Background: The pathophysiologic mechanisms behind proliferation of fibroblasts and deposition of dense collagen matrix in idiopathic frozen shoulder remain unclear. Accumulation of advanced glycation end products (AGEs) with cross-linking and stabilization of collagen has been hypothesized to contribute to this pathophysiologic process. This study investigated whether the immunoreactivity of AGEs is higher in patients with idiopathic frozen shoulder than in the control groups. Methods: Shoulder capsule samples were collected from 8 patients with idiopathic frozen shoulder, 6 with unstable shoulders (control 1), and 8 with rotator cuff tears (control 2). The samples were hematoxylin and eosin stained and analyzed by immunohistochemistry using antibodies against AGEs. Immunoreactivities were rated in a blinded fashion from none (0) to strong (3). Immunohistochemical distribution within the capsule was noted. Results: Frozen shoulder patients had greater frequency and severity of self-reported pain (P = .02) than rotator cuff tear patients and more restricted range of motion in all planes (P < .05) than patients of the instability and rotator cuff tear groups. Hematoxylin and eosin-stained capsular tissue from frozen shoulder showed fibroblastic proliferation, increased numbers of adipocytes, and increased subsynovial vascularity. Immunoreactivity of AGEs was stronger in frozen shoulder capsules (2.8) than in instability (0.3; P = .0001) and rotator cuff tear (1.1; P = .016) capsules. Conclusion: This study highlights a potential role for AGEs in the pathogenesis of frozen shoulder. The overexpression of AGEs may explain the fibroblastic proliferation and deposition of collagen matrix in idiopathic frozen shoulder. Level of evidence: Basic Science Study; Histology.

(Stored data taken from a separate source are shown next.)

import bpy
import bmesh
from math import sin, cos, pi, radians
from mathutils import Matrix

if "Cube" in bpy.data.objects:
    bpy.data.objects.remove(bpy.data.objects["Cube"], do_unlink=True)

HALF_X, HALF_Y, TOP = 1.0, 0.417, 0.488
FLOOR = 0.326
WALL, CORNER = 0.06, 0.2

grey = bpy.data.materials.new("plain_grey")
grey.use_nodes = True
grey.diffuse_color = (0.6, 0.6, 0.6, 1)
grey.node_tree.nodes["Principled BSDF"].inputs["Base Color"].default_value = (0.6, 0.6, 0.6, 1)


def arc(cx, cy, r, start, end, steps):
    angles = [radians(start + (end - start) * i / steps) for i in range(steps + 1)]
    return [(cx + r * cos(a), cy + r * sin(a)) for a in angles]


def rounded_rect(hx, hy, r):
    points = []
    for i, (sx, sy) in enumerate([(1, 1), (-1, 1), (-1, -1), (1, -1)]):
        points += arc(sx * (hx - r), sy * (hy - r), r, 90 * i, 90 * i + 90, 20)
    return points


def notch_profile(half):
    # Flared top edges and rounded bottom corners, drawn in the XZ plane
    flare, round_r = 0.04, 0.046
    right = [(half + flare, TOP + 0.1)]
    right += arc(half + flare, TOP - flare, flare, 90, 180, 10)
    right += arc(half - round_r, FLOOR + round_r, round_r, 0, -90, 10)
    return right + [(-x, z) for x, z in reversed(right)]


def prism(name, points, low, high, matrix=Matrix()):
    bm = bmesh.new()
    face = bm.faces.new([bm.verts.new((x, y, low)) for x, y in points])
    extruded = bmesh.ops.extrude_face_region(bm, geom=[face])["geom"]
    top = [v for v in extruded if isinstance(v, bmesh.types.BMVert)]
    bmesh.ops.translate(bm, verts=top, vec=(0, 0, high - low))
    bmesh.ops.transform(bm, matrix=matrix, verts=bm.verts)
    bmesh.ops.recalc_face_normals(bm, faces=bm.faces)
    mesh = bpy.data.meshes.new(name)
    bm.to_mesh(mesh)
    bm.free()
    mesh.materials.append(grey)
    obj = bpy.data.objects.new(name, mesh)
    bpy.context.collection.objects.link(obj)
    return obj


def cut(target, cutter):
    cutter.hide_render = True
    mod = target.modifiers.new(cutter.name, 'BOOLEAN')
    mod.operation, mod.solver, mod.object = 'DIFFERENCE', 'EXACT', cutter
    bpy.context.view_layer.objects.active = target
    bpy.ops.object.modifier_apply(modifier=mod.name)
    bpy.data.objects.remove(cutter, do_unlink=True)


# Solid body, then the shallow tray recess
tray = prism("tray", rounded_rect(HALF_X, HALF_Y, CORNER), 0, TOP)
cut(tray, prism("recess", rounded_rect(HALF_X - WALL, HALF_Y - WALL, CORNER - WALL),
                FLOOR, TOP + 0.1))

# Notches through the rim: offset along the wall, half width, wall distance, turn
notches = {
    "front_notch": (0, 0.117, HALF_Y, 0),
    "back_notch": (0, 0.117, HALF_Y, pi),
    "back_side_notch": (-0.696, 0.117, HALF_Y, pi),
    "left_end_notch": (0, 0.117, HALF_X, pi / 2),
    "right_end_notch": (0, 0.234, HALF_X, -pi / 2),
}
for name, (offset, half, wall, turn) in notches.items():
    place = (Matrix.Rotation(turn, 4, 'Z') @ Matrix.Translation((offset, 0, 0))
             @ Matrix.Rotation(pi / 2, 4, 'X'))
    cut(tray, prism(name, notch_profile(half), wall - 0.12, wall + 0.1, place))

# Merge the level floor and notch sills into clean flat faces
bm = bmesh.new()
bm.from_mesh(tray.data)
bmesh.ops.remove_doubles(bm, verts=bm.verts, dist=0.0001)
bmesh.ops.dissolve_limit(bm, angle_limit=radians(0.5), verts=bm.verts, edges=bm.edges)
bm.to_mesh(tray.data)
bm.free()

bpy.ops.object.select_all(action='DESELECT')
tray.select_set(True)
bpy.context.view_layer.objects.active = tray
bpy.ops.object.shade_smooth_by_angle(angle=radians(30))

- Adhesive capsulitis
- Advanced glycation end products
- Fibroblastic proliferation
- Frozen shoulder
- Stiff shoulder